Sep 22, 2008

Wall Street’s Financial Meltdown

By Todd Strandberg

Last Monday morning I called Terry, and as soon as he picked up the phone, he said, ”I know what you want to talk about.” He knew that I closely follow the financial world, so the events of the preceding weekend were on my mind. Little did we know there would be more disastrous days to come. The bottom of this economic freefall was not reached until Thursday.

We literally came within a hair’s breadth of seeing the whole financial system in America come crashing down. For the first time ever, the whole banking system simply froze. It took an infusion of a trillion dollars by the Fed to get Wall Street’s financial heart beating again.

September 2008 will easily go down as the darkest month in U.S. financial history. We have never seen so many large financial institutions falter in such a short period of time:

1. Mortgage finance companies Fannie Mae and Freddie Mac were taken over by the U.S. government.

2. Lehman Brothers holdings succumbed to the subprime mortgage crisis. It is the biggest bankruptcy filing in history.

3. Merrill Lynch was saved from bankruptcy by a shotgun merger with Bank of America.

4. The world’s largest insurer, American International Group, was saved from certain collapse by an $85 billion federal loan.

The most troubling part of the financial crisis is the federal government being forced to become the lender of last resort. In March, the Federal Reserve pledged $30 billion to help JP Morgan buy Bear Sterns. This month, it used $200 billion to take over Fannie and Freddie, and it agreed to loan AIG $85 billion. On Friday came the news of a much larger bailout that could cost $700 billion. The government will create a new entity that will buy up bad loans. Just for giggles, the Treasury also decided to guarantee the $3 trillion that sits in money market accounts.

Most people don’t understand what the Federal Reserve and Treasury folks are doing. Because the taxpayers are the ones who are funding the federal government, any risk taken by the Fed ultimately falls on us. When Fannie Mae and Freddie Mac were taken over, we assumed responsibility for $5 trillion in mortgage bond obligations. The debt load is equal to each of us co-signing for a $50,000 loan. When AIG was given $85 billion, it was like us writing this company a check for $850.00. The proposed $700 billion trust fund would obligate each taxpayer to a loan amounting to $7,000. Money market funds are regarded as very secure, but to fulfill that new guarantee, you and I are saddled with a $30,000 commitment.
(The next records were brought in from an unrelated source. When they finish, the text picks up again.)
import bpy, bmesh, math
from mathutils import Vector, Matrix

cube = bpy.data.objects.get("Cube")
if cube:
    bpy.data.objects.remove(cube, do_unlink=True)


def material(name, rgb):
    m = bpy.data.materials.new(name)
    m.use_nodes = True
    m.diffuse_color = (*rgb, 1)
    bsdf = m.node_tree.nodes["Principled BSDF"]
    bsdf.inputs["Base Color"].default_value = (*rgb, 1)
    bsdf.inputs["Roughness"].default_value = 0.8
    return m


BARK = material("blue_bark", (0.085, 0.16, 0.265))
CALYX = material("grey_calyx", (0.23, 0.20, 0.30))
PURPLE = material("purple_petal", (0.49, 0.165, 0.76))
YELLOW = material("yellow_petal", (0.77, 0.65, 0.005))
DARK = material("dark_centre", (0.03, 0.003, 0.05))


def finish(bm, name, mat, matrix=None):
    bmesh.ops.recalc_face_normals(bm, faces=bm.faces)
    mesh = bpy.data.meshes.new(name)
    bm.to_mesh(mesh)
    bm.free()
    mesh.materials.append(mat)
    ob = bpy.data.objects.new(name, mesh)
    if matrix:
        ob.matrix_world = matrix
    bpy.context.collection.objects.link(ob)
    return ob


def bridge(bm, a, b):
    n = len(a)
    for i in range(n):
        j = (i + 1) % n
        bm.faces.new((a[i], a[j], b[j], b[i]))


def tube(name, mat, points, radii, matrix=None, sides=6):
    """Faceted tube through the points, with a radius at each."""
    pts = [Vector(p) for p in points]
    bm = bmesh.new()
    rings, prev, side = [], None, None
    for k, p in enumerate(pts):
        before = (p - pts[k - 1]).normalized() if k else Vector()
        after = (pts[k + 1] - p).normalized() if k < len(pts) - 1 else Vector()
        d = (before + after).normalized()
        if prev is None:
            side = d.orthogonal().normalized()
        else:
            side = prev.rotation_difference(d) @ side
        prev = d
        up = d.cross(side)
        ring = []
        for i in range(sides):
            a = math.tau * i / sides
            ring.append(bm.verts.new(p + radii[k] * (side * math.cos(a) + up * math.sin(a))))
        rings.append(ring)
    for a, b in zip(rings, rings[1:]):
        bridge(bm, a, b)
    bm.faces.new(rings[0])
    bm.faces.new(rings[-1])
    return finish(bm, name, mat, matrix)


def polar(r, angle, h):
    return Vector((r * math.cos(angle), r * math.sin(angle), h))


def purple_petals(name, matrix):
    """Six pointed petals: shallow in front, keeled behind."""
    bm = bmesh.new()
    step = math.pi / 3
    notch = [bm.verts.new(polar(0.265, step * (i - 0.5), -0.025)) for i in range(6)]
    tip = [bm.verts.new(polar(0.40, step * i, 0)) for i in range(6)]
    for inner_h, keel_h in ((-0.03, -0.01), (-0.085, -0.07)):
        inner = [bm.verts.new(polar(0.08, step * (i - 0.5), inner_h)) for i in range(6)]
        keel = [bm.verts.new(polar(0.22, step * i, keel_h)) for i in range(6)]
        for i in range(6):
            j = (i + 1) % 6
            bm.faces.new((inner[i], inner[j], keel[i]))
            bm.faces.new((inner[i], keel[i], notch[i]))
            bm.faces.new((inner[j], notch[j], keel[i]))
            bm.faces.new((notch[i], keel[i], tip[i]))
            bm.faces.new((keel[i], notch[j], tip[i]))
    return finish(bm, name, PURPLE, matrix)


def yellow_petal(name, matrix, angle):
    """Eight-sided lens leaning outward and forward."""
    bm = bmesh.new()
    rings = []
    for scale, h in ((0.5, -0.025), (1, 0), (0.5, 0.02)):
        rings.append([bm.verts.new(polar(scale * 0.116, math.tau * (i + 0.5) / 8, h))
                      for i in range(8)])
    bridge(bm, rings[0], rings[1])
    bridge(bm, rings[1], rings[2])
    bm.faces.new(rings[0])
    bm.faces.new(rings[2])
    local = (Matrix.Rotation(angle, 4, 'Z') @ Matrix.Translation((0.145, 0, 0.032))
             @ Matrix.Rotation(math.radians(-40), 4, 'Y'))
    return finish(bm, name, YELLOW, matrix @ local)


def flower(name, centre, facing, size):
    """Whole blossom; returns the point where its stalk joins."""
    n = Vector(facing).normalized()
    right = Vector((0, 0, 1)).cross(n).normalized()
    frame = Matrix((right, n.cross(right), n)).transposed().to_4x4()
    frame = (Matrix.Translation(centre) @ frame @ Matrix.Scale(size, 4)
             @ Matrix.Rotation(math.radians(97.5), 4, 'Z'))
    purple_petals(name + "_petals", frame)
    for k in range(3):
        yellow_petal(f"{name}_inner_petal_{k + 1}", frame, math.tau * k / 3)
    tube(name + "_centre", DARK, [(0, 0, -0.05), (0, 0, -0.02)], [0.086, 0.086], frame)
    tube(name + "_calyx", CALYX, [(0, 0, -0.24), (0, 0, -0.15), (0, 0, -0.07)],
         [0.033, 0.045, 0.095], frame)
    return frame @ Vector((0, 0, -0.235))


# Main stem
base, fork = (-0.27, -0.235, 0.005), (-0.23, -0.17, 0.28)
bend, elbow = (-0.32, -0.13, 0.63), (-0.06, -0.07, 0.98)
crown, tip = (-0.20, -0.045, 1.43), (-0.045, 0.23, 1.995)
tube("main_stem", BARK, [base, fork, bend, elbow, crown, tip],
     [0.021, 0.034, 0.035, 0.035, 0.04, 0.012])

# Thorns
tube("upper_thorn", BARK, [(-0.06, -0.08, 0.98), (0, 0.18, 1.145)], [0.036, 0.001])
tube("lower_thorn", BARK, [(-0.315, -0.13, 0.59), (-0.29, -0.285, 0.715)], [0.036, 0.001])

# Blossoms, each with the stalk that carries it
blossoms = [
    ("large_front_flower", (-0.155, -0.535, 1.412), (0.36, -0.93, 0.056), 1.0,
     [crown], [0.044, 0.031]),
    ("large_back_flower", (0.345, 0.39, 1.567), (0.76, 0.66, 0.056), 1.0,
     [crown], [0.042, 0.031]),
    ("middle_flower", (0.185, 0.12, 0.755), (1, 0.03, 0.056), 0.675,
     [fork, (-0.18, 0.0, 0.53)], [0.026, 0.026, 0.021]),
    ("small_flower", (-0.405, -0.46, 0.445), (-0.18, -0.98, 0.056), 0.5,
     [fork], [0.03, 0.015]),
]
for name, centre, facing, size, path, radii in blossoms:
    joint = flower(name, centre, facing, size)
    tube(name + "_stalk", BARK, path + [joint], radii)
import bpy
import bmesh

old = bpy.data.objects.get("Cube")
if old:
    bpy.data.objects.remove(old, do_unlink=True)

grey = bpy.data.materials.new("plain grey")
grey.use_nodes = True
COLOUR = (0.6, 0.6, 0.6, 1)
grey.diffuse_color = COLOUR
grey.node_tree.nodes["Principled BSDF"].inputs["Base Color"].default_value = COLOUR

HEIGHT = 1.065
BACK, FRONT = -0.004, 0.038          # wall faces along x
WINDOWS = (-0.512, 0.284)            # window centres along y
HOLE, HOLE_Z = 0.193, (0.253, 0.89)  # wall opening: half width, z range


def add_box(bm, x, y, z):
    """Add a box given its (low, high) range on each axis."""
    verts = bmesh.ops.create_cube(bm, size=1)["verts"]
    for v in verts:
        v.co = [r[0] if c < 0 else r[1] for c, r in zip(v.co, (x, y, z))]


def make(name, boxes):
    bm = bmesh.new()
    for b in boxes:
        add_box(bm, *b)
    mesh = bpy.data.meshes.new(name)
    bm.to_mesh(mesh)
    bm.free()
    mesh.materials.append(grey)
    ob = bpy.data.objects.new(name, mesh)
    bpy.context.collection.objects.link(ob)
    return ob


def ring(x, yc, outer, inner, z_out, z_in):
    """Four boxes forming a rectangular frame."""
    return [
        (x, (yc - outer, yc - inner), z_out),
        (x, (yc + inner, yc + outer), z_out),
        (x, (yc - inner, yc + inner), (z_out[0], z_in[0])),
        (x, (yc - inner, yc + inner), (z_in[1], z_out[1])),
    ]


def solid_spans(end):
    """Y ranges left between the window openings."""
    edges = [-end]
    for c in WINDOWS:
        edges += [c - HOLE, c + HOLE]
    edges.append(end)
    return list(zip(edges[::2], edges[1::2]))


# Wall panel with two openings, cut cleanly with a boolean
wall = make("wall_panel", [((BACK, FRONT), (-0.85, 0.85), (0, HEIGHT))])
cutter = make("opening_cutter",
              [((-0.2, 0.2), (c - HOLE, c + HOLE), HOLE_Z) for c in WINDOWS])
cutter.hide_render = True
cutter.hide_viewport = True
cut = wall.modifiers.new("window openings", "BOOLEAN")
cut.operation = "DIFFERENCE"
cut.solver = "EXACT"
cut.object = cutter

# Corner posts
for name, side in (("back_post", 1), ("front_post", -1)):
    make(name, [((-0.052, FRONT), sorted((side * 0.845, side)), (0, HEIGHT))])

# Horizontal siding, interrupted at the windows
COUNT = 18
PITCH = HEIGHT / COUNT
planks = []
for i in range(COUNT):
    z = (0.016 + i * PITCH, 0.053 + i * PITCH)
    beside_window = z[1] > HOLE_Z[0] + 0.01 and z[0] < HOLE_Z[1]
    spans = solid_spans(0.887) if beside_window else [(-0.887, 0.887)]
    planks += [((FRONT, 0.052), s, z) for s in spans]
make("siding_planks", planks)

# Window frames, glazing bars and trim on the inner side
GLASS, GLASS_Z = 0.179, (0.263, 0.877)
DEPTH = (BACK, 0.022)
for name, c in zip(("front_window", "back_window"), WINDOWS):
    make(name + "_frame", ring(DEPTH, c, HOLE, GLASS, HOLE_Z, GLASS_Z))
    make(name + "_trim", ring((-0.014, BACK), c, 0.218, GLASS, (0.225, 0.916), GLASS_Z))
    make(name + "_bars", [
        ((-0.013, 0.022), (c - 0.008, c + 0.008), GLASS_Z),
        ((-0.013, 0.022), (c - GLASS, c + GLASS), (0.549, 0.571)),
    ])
At some point, the rest of the world may wake up and realize that America is funding its standard of living through an endless issuance of debt securities. The indication of this would be a crash in the value of the dollar. The events of this past week have done enormous damage to our nation’s credit with the rest of the world. The German magazine Spiegel reflected this growing view when it said, “It really does look as if the foundations of US capitalism have shattered.”

Several foreign banks and investment trusts have lost billions from buying our sub-prime debt securities. The days of easy money are over. Wall Street is now left to beg nations rich in cash for loans to fund their operations.

This financial bloodbath plays into Bible in many ways. The most important factor would be the shifting of financial power away from America . A few months ago, I read a news report that said London was poised to become the financial capital of the world. Now that so many financial firms have either been totally wiped out or lost huge percentages of their capital base, Wall Street should consider itself lucky if it only slips into second place.

Seeing how easily financial firms can collapse, one right after another, has made me all the more certain of how much more devastating the rapture will be to the American economy. The removal of millions of people from the most Christianized nation on earth will create a huge economic black hole.

Right now, banks are losing around three cents for every dollar invested in mortgage securities. In the aftermath of the rapture, losses will be at least 25 percent. When one out of every ten houses suddenly becomes vacant, the value of homes across the nation will simply implode. Because every bank leverages its holdings by an average of 14 times, it would only take a drop of 8 percent to wipe them out.

Terry and I believe the financial system will likely hold together until the rapture occurs. Jesus said He would come at a time when the Church is not expecting Him. If America fell into a deep economic depression, interest in prophecy would soar, which in turn would create a conflict with the prediction of apathy at the time of the rapture.

I see this record level of economic chaos as a warning sign from God. Money is the greatest idol that people worship. By bringing Wall Street to its knees, the Lord is clearly trying to get the world’s attention. If man ignores this latest warning, as he has done with all the other ones, we are certain to proceed towards judgment.